There’s a fine balance between “perfecting” a release and shipping quickly, and the team always has to tread that carefully. That doesn’t mean substandard releases, though. Anyone who builds stuff will have that in built sense of pride in whatever they create. We focus on the minimum viable feature that’d achieve our goal. Once met, we ship and start iterating on real world feedback. Which leads me to..
Measure and experiment
While learning the code base, I was struck was by the sheer number of metrics at play. At Kicksend, we measure and experiment with everything. I had to familiarize myself with the countless funnels, events and AB tests, and how we use them to evolve the product. Even on our iPhone app. It’s our way of understanding how users use Kicksend in the real world, and helps us continually create a great experience for them.
We started the month using Github Issues as our primary project management tool. We were already on Github, so it was the straightforward choice. And it worked well. Issues is a slick, well designed product.
We started to outgrow it (I increased the team size by 50%) . Having to use tags to manage priorities and state was just cumbersome, for example. Issues is an issue tracking system at heart, so it does have it’s limitations.
Having just joined from a pretty great consultancy, I proposed a switch to Pivotal Tracker. Inherent bias-ness aside, I knew how well Tracker could work in teams. After my 5 minute intro to effective Tracker usage, followed by hook ups to Github and Hipchat, Tracker just blended into our workflow.
Don’t prematurely optimize

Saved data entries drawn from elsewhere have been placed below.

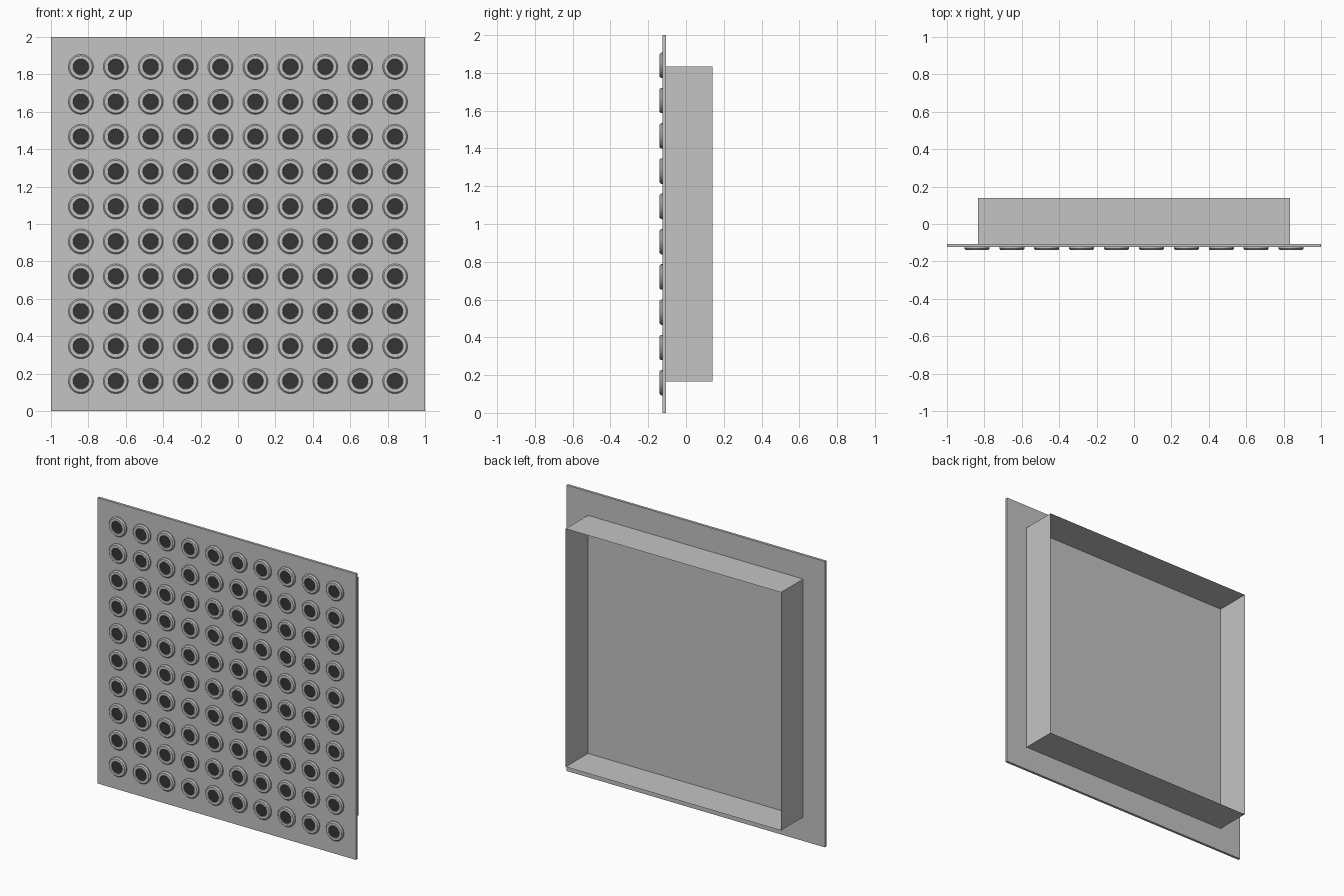
import bpy, bmesh, math
from mathutils import Matrix

if "Cube" in bpy.data.objects:
    bpy.data.objects.remove(bpy.data.objects["Cube"])


def material(name, value):
    m = bpy.data.materials.new(name)
    m.diffuse_color = (value, value, value, 1)
    m.use_nodes = True
    m.node_tree.nodes["Principled BSDF"].inputs["Base Color"].default_value = m.diffuse_color
    return m


GREY = material("light grey", 0.55)
DARK = material("dark grey", 0.035)


def finish(name, bm, mats):
    mesh = bpy.data.meshes.new(name)
    bm.to_mesh(mesh)
    bm.free()
    for m in mats:
        mesh.materials.append(m)
    obj = bpy.data.objects.new(name, mesh)
    bpy.context.collection.objects.link(obj)
    return obj


# Thin square front panel
bm = bmesh.new()
bmesh.ops.create_cube(bm, size=1, matrix=Matrix.Translation((0, -0.115, 1)) @ Matrix.Diagonal((2, 0.018, 2, 1)))
finish("front_panel", bm, [GREY])

# Open sheet frame behind the panel
bm = bmesh.new()
R, Y0, Y1 = 0.833, -0.106, 0.14
corners = [(-R, 1 - R), (R, 1 - R), (R, 1 + R), (-R, 1 + R)]
front = [bm.verts.new((x, Y0, z)) for x, z in corners]
back = [bm.verts.new((x, Y1, z)) for x, z in corners]
for i in range(4):
    j = (i + 1) % 4
    bm.faces.new((front[i], front[j], back[j], back[i]))
finish("rear_frame", bm, [GREY])

# One round button: bevelled ring with a dark face
SIDES = 32
PROFILE = [(0.067, -0.122), (0.067, -0.132), (0.060, -0.14), (0.043, -0.14), (0.041, -0.138)]
bm = bmesh.new()
rings = []
for r, y in PROFILE:
    rings.append([bm.verts.new((r * math.cos(2 * math.pi * k / SIDES), y,
                                r * math.sin(2 * math.pi * k / SIDES))) for k in range(SIDES)])
for a, b in zip(rings, rings[1:]):
    for k in range(SIDES):
        n = (k + 1) % SIDES
        bm.faces.new((a[k], a[n], b[n], b[k]))
cap = bm.faces.new(rings[-1])
cap.material_index = 1
bm.normal_update()
button = finish("button", bm, [GREY, DARK])
bpy.context.view_layer.objects.active = button
button.select_set(True)
bpy.ops.object.shade_smooth_by_angle(angle=math.radians(30))

# Ten by ten grid of buttons
button.location = (-0.84, 0, 0.16)
for name, axis in (("columns", 0), ("rows", 2)):
    arr = button.modifiers.new(name, 'ARRAY')
    arr.count = 10
    arr.use_relative_offset = False
    arr.use_constant_offset = True
    offset = [0, 0, 0]
    offset[axis] = 1.68 / 9
    arr.constant_offset_displace = offset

We use a very straight forward stack with the tools we needed for the job. I’m not a fan of pre-mature optimization, nor many moving parts. Especially in startups. So it warmed my heart to see that Kicksend was built on a simple stack, with clear avenues for scaling. We closely monitor site performance using tools like New Relic, to pinpoint exact areas for optimization. Just the other day, we didn’t like the rendering time of a couple of pages, so we decided to add an additional layer of caching.
There’s so much to learn at a startup beyond the realm of clever engineering. I’ve been exposed an incredible amount about what’s truly involved to grow a product and company in just the past month. As someone who intends on starting a company down the road, it’s just been awesome.
Hiring for the right fit is always important, but after that, the little things still count when building a team. An example: eating. There are many philosophies about team lunches. We eat together as often as we can. For one, it really has synced me up quickly and I feel like I’ve been here for way more than a month. (On a side note, we are making our way down Castro Street for our lunches, inspired by the Sunfire Lunch Tour. Makes picking a place easy.)
So, who’s next?
Catch me on Twitter @derrickko.